EXERCISE PROMPT: Every line holding "materials" should be copied from the records below.

EXTRACTED DATA below:

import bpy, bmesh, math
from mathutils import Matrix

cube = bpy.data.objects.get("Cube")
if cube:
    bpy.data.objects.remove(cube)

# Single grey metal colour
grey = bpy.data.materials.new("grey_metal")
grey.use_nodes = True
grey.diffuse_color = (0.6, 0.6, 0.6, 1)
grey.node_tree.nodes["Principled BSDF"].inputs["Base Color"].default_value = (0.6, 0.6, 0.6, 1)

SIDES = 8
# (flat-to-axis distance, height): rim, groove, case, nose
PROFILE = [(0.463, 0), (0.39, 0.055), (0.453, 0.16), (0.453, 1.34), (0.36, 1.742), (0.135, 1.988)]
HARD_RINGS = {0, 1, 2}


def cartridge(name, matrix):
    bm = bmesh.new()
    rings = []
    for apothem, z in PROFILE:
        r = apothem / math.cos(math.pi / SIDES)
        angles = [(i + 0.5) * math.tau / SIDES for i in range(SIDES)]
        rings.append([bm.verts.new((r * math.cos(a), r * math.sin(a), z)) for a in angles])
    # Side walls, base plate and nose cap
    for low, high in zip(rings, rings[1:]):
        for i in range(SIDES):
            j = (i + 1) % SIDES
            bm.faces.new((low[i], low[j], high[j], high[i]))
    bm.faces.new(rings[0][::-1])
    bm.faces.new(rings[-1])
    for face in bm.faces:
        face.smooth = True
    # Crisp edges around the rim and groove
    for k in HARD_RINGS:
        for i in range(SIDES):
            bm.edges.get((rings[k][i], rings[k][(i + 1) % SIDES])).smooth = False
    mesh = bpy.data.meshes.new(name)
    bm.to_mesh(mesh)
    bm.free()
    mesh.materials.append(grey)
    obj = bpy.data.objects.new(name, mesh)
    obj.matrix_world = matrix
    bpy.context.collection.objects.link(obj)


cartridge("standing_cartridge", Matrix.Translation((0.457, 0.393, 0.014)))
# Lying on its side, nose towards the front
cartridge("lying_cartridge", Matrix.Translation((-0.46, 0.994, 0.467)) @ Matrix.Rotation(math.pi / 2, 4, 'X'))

End of EXTRACTED DATA.
EXTRACTED DATA below:

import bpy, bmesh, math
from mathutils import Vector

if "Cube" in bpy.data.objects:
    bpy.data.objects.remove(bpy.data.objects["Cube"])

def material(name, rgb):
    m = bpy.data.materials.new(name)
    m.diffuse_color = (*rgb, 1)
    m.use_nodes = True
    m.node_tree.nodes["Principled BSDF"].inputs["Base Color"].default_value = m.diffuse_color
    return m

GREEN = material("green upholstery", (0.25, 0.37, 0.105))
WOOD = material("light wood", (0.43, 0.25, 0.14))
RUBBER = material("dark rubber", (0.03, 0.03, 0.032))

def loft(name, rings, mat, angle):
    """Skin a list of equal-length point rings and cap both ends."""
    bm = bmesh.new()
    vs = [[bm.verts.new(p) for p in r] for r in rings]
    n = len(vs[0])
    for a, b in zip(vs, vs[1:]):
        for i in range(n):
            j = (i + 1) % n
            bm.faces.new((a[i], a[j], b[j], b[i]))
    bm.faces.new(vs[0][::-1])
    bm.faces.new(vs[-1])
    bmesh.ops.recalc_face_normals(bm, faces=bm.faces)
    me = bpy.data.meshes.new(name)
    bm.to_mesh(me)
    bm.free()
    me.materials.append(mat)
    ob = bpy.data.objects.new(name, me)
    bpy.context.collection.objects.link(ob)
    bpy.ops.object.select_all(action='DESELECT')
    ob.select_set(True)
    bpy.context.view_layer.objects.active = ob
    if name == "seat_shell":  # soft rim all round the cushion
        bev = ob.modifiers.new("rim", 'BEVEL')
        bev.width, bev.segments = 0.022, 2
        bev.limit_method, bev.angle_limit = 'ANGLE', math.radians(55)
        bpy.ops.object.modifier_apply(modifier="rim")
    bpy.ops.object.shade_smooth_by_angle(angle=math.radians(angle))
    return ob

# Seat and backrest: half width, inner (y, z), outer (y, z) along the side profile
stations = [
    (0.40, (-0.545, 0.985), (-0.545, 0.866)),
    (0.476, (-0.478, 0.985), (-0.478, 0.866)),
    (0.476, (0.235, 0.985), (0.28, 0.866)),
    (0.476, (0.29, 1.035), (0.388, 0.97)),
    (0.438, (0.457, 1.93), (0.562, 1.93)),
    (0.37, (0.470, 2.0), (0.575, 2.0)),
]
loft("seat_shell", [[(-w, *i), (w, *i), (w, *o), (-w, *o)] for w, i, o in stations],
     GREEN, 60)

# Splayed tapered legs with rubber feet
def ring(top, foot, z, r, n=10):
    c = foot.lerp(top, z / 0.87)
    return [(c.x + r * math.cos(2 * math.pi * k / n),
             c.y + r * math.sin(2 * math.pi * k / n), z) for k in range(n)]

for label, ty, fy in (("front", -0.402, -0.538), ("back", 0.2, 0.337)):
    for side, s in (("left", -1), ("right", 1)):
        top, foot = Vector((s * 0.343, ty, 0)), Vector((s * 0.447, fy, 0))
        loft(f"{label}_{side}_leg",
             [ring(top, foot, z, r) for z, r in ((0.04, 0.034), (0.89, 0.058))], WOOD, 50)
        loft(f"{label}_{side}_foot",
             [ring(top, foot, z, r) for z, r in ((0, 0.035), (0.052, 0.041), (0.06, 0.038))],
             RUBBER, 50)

End of EXTRACTED DATA.

RESULT OF THE TASK:
grey = bpy.data.materials.new("grey_metal")
    mesh.materials.append(grey)
    m = bpy.data.materials.new(name)
    me.materials.append(mat)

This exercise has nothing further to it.